"Minorities," I add.
A young girl comes over and asks him for his autograph. He obliges, finger-painting his name in barbecue sauce.
I look at Quayle. He's beginning to turn green. The stupid grin is fading. He's holding a rib in front of his face, pretending to gnaw at it. I figure it's the best time to ask a question.
"Are you for or against vivisection?"
Quayle just stares back at me. I'm not even sure he heard the question.
Suddenly, he stands up and drops the rib from his hand.
"Alka Seltzer to the rescue," Beckwith sings.
Quayle looks like Mount Saint Helens ready to blow. With several photographers trained on him, he discreetly turns and walks out the back door. Since I'm sitting on the end, I'm the first one up and part of the group giving chase.

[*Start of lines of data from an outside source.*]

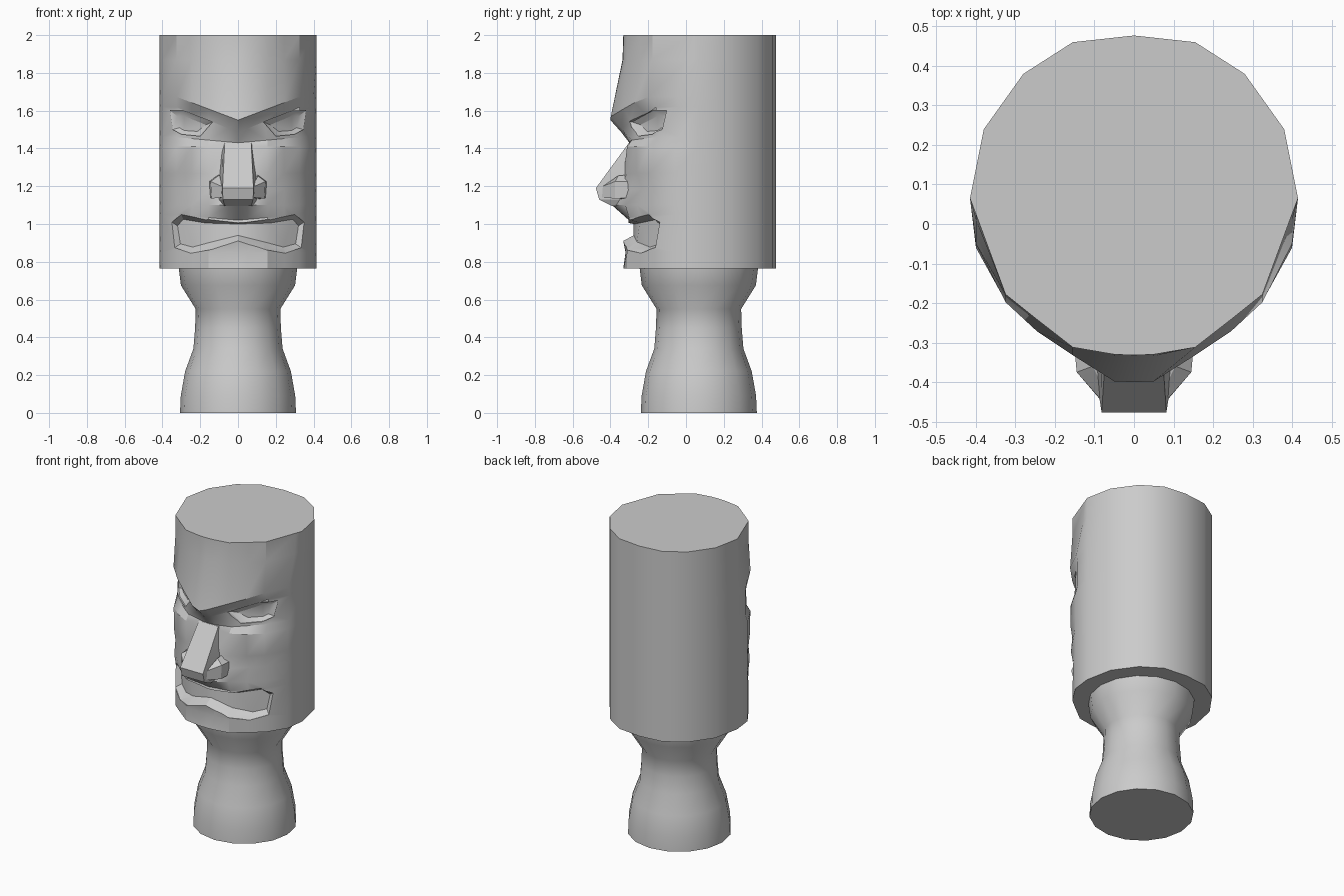
import bpy, bmesh, math

if "Cube" in bpy.data.objects:
    bpy.data.objects.remove(bpy.data.objects["Cube"])

# Head cross-section (right half): front columns, then the plain back
FX = [0, .05, .155, .245, .325, .40]
FY = [-.332, -.330, -.312, -.242, -.178, -.06]
BACK = [(.415, .065), (.38, .24), (.28, .38), (.155, .46), (0, .477)]


def base_y(x):
    """Depth of the plain head surface at a given x."""
    x = min(abs(x), FX[-1])
    for i in range(5):
        if x <= FX[i + 1]:
            t = (x - FX[i]) / (FX[i + 1] - FX[i])
            return FY[i] + t * (FY[i + 1] - FY[i])
    return FY[-1]


def loft(name, rings, strip=False, angle=30):
    """Skin equal-length rings and cap both ends."""
    bm = bmesh.new()
    vs = [[bm.verts.new(p) for p in r] for r in rings]
    n = len(rings[0])
    for a, b in zip(vs, vs[1:]):
        for i in range(n):
            bm.faces.new((a[i], a[(i + 1) % n], b[(i + 1) % n], b[i]))
    for cap in (vs[0], vs[-1]):
        if strip:   # cap follows a curved surface
            for i in range(n // 2 - 1):
                bm.faces.new((cap[i], cap[i + 1], cap[n - 2 - i], cap[n - 1 - i]))
        else:
            bm.faces.new(cap)
    bmesh.ops.recalc_face_normals(bm, faces=bm.faces)
    me = bpy.data.meshes.new(name)
    bm.to_mesh(me)
    bm.free()
    ob = bpy.data.objects.new(name, me)
    bpy.context.collection.objects.link(ob)
    smooth(ob, angle)
    return ob


def smooth(ob, angle):
    bpy.ops.object.select_all(action='DESELECT')
    ob.select_set(True)
    bpy.context.view_layer.objects.active = ob
    bpy.ops.object.shade_smooth_by_angle(angle=math.radians(angle))


def carve(target, name, outer, inner, d1, d2):
    """Cut a bevelled recess that follows the curve of the head."""
    cutter = loft(name, [[(x, -.65, z) for x, z in outer],
                         [(x, base_y(x) + d1, z) for x, z in outer],
                         [(x, base_y(x) + d2, z) for x, z in inner]], strip=True)
    cutter.hide_render = True
    mod = target.modifiers.new(name, 'BOOLEAN')
    mod.operation = 'DIFFERENCE'
    mod.solver = 'EXACT'
    mod.object = cutter
    bpy.context.view_layer.objects.active = target
    bpy.ops.object.modifier_apply(modifier=mod.name)
    bpy.data.objects.remove(cutter)


# Head: each row is z at centre, z at side, forward push per front column
ROWS = [
    (.765, .765, [0, 0, 0, 0, 0, 0]),
    (.85, .85, [-.012, -.012, 0, 0, 0, 0]),
    (.91, .90, [0, 0, 0, 0, 0, 0]),
    (1.02, 1.05, [-.03, -.03, -.01, 0, 0, 0]),          # upper lip
    (1.10, 1.10, [.06, .06, .01, .018, .012, 0]),       # muzzle
    (1.17, 1.19, [.03, .03, -.01, -.01, 0, 0]),
    (1.26, 1.27, [0, 0, 0, .018, .015, 0]),             # cheek
    (1.41, 1.41, [-.03, -.03, 0, .022, .018, 0]),
    (1.43, 1.46, [-.032, -.03, -.025, -.02, -.02, -.02]),
    (1.485, 1.62, [.01, .01, -.02, -.025, -.02, -.02]),  # eye hollow
    (1.55, 1.675, [.068, .068, .02, .03, .02, -.01]),   # brow
    (1.87, 1.87, [.004, .004, 0, 0, 0, -.07]),
    (2.0, 2.0, [0, 0, 0, 0, 0, -.085]),
]
rings = []
for z0, z1, push in ROWS:
    half = [(x, y - p, z0 + (z1 - z0) * min(1, x / .33))
            for x, y, p in zip(FX, FY, push)]
    half += [(x, y, z1) for x, y in BACK]
    rings.append(half + [(-x, y, z) for x, y, z in half[-2:0:-1]])
head = loft("head", rings)

# Eyes
eye_out = [(.135, 1.54), (.29, 1.60), (.36, 1.60), (.345, 1.50), (.30, 1.475), (.20, 1.465)]
eye_in = [(.17, 1.525), (.285, 1.572), (.32, 1.57), (.31, 1.51), (.285, 1.495), (.215, 1.49)]
for s in (1, -1):
    carve(head, "eye_cutter", [(s * x, z) for x, z in eye_out],
          [(s * x, z) for x, z in eye_in], .03, .06)


# Mouth
def mouth_ring(top, bottom):
    def full(h):
        return [(-x, z) for x, z in h[:0:-1]] + h
    return full(top) + full(bottom)[::-1]


carve(head, "mouth_cutter",
      mouth_ring([(0, 1.012), (.17, 1.025), (.30, 1.05), (.35, 1.01)],
                 [(0, .91), (.14, .865), (.25, .845), (.335, .875)]),
      mouth_ring([(0, 1.0), (.17, 1.005), (.29, 1.025), (.32, .99)],
                 [(0, .94), (.14, .905), (.24, .878), (.305, .895)]),
      .0, .055)
smooth(head, 30)

# Nose: z, front half-width, front y, back half-width
loft("nose", [[(-f, y, z), (f, y, z), (b, -.26, z), (-b, -.26, z)]
              for z, f, y, b in [(1.43, .07, -.302, .085), (1.19, .082, -.477, .115),
                                 (1.13, .08, -.46, .115), (1.095, .07, -.39, .10)]], angle=20)

# Nostril wings
for s, side in ((1, "right"), (-1, "left")):
    loft("nostril_" + side, [
        [(s * x, y, z) for x, y, z in ring] for ring in [
            [(.06, -.42, 1.13), (.085, -.445, 1.14), (.14, -.375, 1.135), (.15, -.27, 1.14), (.06, -.27, 1.13)],
            [(.06, -.42, 1.20), (.088, -.44, 1.20), (.145, -.375, 1.225), (.155, -.27, 1.225), (.06, -.27, 1.23)],
            [(.06, -.38, 1.24), (.09, -.39, 1.225), (.105, -.36, 1.255), (.105, -.27, 1.265), (.06, -.27, 1.26)]]],
        angle=20)

# Pedestal neck
loft("neck", [[(r * math.cos(i * math.tau / 16), .068 + r * math.sin(i * math.tau / 16), z)
               for i in range(16)]
              for z, r in [(0, .307), (.09, .303), (.22, .28), (.34, .236), (.45, .227),
                           (.55, .224), (.675, .302), (.77, .314)]], angle=40)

We follow him out into the alley behind Lee's. It's gotten dark. I can barely see him, let alone the garbage cans he's weaving his way through. He cuts and darts around them like O.J. Simpson, and I'm struggling to keep up. I look back and notice I'm the only one still in pursuit. And I'm not sure why.
Quayle slows down. He bends over and clenches his stomach. As he does, a door opens nearby. Several tough-looking youths emerge. They don't recognize him.
"Hey, man – you been shot?" one asks.
"He's just a little under the weather," I say on his behalf.
"Who are you?" another kid asks.
"I'm the President of the United States. And this is the Vice President."
They don't exactly laugh. Instead, they walk away. Seconds later, Quayle throws up all over everything.
"Sorry if my question upset you," I apologize. "It was just that, well – the way you were operating on those ribs – it made me think of vivisection. Sorry if that made you nauseous."
He looks up and stares at me. He's angry.
"You're not Fenneman. You're an impostor."
Quayle makes a move towards me, like he wants to strangle me. I start to run. All of a sudden there's this loud crunching sound. The ground starts to shake. Buildings sway, glass is breaking. It's an earthquake – a big one! I look around for Quayle, but he's gone. The spot where he was standing is now an open ditch with steam coming out of it. He had fallen through a crack in the earth!
(This originally appeared in The Realist.)